(Source texts of formatted documents)
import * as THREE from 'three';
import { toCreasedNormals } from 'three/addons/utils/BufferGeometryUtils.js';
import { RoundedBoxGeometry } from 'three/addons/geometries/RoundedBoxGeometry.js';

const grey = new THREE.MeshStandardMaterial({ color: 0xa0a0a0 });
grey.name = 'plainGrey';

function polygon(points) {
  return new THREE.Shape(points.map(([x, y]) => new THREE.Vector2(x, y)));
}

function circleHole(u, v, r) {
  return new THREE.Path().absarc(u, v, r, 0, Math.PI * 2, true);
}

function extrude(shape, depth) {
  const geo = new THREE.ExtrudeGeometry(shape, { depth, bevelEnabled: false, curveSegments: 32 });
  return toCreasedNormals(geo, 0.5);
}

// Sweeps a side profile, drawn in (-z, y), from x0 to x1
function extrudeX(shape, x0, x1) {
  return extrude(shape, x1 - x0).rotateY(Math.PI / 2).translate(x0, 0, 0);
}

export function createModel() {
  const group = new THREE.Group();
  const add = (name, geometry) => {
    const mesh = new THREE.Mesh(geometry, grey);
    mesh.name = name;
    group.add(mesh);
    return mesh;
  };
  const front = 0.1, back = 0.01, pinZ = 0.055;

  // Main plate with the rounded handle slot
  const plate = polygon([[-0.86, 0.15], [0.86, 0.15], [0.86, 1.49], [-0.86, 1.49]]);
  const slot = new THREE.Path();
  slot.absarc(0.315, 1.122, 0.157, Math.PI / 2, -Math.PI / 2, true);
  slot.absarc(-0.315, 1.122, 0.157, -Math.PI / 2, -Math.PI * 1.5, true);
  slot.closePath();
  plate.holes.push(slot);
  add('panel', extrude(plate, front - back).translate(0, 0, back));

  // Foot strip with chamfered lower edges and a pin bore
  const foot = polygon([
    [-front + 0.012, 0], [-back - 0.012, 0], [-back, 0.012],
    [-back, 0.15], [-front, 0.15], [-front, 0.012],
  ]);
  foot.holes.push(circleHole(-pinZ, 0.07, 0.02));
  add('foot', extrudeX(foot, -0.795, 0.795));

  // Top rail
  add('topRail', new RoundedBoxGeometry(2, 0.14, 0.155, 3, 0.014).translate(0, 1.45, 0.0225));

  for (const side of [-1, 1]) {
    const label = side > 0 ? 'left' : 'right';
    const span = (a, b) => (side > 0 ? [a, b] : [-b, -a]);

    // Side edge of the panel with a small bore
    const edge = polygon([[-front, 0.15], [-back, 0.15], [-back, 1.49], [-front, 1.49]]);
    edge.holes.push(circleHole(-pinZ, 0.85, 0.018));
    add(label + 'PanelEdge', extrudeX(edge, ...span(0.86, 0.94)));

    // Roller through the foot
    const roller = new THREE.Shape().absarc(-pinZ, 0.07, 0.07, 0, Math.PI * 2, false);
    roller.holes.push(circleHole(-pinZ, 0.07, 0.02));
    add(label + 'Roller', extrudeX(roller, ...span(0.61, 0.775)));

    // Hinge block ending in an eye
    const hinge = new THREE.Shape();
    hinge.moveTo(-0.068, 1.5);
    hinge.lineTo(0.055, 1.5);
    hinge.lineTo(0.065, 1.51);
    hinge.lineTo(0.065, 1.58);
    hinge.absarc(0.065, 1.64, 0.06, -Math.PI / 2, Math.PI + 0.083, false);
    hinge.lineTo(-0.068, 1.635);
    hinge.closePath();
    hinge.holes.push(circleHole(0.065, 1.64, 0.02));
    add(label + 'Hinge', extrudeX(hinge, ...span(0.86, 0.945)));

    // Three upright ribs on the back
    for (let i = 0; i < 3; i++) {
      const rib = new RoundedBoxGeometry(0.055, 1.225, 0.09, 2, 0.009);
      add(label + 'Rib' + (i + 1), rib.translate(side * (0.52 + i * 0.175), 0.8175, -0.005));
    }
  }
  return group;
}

---

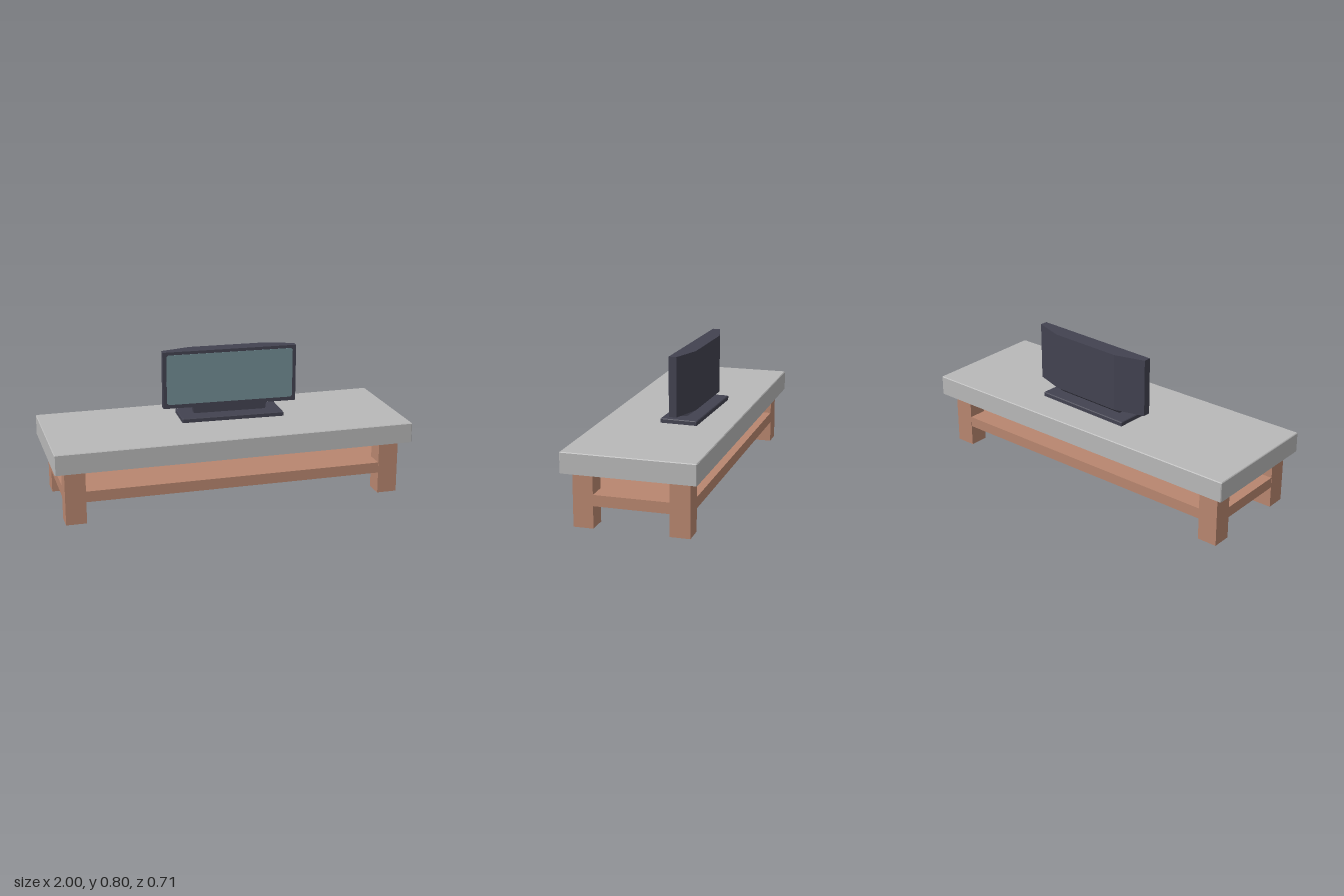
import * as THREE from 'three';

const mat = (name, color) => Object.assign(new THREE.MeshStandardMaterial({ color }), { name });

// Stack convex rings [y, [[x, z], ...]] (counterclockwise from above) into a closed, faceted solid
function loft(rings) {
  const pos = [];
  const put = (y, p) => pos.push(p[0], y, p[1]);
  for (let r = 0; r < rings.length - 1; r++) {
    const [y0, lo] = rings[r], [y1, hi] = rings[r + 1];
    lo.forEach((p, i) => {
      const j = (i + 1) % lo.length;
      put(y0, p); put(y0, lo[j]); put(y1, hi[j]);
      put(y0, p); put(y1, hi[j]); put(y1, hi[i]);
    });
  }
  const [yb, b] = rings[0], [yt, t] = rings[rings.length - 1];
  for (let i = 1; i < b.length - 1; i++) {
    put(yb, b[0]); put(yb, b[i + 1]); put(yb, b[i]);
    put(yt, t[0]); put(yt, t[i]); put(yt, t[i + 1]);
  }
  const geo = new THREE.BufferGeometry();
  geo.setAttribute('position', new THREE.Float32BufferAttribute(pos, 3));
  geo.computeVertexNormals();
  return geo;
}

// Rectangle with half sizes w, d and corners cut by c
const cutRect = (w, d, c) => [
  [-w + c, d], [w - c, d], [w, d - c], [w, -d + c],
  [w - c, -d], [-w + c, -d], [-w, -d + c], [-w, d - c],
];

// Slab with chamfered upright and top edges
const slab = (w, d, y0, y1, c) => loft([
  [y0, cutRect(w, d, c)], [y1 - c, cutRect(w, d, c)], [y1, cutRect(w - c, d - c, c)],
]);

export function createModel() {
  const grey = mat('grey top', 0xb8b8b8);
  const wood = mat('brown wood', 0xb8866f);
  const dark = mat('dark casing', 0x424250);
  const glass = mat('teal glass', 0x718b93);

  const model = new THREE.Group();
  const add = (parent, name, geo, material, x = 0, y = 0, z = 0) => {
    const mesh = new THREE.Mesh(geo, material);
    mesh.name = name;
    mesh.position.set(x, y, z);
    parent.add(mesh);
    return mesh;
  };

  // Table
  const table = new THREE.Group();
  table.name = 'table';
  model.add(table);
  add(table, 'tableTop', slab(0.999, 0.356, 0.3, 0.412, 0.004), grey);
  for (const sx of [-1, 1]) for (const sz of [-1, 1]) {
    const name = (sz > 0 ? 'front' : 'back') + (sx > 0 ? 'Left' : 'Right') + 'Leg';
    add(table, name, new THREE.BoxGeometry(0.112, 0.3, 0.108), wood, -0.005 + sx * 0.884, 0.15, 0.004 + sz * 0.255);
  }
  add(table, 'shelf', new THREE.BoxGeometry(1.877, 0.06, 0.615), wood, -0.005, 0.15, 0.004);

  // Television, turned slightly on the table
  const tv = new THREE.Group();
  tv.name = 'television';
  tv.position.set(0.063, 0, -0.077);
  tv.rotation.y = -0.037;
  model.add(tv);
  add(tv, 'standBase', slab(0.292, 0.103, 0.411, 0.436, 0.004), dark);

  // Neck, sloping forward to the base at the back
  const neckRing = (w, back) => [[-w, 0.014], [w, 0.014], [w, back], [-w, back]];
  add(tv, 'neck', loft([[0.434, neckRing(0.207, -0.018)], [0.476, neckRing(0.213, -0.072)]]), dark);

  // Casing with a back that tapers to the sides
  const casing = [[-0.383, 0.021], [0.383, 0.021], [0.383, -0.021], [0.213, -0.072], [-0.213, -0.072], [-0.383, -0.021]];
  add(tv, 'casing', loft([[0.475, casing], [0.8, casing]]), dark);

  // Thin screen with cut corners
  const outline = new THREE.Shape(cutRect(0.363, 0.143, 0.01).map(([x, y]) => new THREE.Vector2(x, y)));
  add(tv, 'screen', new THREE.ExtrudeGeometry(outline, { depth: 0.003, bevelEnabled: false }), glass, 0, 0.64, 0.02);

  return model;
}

==

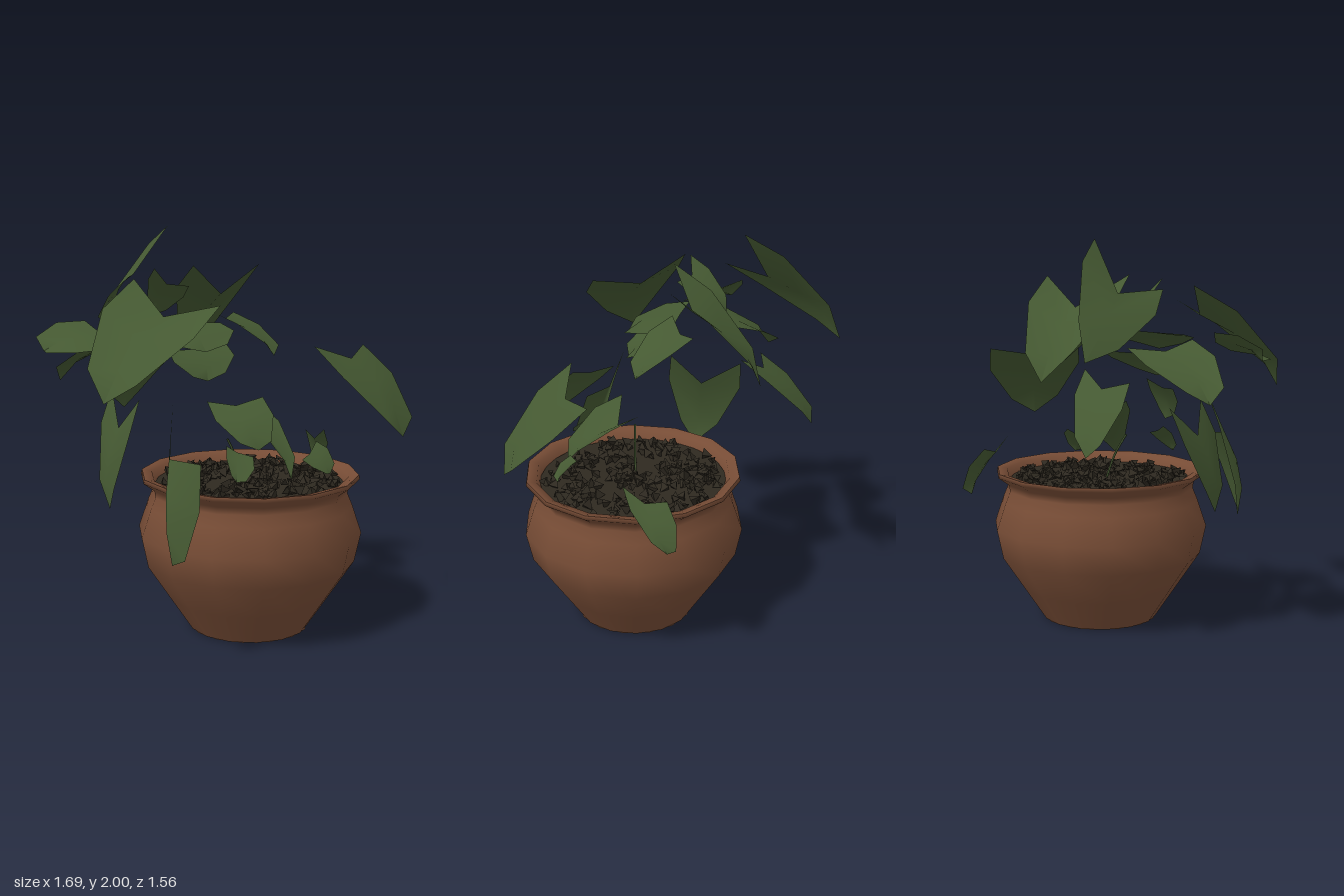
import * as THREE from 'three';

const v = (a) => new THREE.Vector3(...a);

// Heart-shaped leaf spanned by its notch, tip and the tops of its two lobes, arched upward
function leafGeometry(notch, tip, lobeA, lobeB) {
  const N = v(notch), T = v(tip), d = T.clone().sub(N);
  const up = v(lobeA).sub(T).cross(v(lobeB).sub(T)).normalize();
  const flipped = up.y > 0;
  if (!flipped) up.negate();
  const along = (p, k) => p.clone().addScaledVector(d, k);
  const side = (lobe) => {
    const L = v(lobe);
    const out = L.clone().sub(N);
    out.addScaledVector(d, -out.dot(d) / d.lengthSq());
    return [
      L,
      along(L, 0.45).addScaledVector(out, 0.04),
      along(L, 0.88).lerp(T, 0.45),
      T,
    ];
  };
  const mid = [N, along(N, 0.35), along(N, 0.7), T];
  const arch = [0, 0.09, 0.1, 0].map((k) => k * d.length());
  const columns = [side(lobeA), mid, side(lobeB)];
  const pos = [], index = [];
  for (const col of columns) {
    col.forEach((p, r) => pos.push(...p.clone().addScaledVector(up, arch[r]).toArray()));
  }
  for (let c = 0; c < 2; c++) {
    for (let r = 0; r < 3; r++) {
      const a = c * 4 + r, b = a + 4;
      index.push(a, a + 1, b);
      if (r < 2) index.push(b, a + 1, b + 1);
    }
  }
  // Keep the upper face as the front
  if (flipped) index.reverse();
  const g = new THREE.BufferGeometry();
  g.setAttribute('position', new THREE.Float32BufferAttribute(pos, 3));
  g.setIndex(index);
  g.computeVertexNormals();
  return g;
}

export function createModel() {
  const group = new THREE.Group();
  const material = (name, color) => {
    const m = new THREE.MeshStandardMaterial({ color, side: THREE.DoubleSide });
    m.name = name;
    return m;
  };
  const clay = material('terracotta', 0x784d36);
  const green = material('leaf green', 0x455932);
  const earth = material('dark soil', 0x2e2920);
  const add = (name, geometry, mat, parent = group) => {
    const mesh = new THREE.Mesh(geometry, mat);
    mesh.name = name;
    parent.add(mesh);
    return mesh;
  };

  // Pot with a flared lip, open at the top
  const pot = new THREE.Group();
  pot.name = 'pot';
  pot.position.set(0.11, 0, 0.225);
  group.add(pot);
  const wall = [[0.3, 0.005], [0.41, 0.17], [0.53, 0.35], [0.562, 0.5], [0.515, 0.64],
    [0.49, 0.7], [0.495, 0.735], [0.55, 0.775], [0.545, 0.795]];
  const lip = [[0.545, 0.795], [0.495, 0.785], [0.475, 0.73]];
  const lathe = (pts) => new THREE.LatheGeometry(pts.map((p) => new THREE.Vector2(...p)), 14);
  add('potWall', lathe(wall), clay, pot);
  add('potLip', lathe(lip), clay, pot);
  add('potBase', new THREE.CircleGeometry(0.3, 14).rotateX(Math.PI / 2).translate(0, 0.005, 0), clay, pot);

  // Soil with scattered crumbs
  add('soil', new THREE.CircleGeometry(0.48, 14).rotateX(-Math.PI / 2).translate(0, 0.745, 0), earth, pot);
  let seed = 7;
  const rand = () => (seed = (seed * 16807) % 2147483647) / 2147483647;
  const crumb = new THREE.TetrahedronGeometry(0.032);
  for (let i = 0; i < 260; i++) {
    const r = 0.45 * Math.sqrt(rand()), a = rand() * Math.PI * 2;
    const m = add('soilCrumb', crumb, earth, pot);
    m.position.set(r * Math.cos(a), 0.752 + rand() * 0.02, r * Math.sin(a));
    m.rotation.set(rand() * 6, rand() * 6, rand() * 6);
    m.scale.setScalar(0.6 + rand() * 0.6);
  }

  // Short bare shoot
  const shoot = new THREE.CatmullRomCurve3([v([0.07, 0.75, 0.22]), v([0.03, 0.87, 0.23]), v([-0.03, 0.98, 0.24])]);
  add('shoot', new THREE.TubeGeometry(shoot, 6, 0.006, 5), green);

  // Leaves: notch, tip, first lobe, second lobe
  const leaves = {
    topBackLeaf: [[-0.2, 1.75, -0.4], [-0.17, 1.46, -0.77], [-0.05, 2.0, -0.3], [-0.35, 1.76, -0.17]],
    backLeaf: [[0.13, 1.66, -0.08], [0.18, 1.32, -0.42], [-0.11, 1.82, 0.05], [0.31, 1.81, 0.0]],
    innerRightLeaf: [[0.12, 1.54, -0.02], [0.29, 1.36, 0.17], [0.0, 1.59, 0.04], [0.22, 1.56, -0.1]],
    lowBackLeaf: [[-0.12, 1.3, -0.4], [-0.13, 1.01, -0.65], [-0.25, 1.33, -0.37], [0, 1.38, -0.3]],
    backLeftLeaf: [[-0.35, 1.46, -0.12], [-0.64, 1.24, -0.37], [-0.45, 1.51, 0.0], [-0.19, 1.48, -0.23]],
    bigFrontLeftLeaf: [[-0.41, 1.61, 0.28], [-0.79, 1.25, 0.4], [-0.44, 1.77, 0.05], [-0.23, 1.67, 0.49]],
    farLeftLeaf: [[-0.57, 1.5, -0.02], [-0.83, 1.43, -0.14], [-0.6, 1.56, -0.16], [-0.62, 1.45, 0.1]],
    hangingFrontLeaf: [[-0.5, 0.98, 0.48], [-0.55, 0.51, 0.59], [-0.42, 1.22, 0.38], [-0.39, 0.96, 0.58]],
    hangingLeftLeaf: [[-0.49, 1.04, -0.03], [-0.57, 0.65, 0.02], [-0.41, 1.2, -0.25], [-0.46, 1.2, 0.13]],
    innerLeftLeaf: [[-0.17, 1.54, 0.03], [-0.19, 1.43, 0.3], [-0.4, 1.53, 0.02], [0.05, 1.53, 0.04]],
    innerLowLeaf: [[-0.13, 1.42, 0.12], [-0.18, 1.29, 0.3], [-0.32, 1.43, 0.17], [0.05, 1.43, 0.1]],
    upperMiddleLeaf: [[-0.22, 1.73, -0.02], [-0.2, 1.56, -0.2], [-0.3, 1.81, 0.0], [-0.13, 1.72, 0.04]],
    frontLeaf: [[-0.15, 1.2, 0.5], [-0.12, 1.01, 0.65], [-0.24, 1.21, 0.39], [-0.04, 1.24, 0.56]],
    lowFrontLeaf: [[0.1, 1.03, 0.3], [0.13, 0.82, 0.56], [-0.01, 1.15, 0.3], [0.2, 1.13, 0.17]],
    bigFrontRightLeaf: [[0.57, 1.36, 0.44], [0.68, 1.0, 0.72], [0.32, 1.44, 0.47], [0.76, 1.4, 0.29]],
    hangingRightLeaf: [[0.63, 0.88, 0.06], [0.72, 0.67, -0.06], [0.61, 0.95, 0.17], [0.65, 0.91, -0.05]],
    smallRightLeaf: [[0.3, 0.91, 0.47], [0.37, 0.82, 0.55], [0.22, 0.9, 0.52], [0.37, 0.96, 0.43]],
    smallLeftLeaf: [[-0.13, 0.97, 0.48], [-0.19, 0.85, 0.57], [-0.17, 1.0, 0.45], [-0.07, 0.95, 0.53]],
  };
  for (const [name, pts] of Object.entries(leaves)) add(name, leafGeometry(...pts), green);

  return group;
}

◆ TASK TO COMPLETE ◆
Only the lines above that include the word "function" belong in the answer; copy each one.

◆ TASK RESULT ◆
function polygon(points) {
function circleHole(u, v, r) {
function extrude(shape, depth) {
function extrudeX(shape, x0, x1) {
export function createModel() {
function loft(rings) {
export function createModel() {
function leafGeometry(notch, tip, lobeA, lobeB) {
export function createModel() {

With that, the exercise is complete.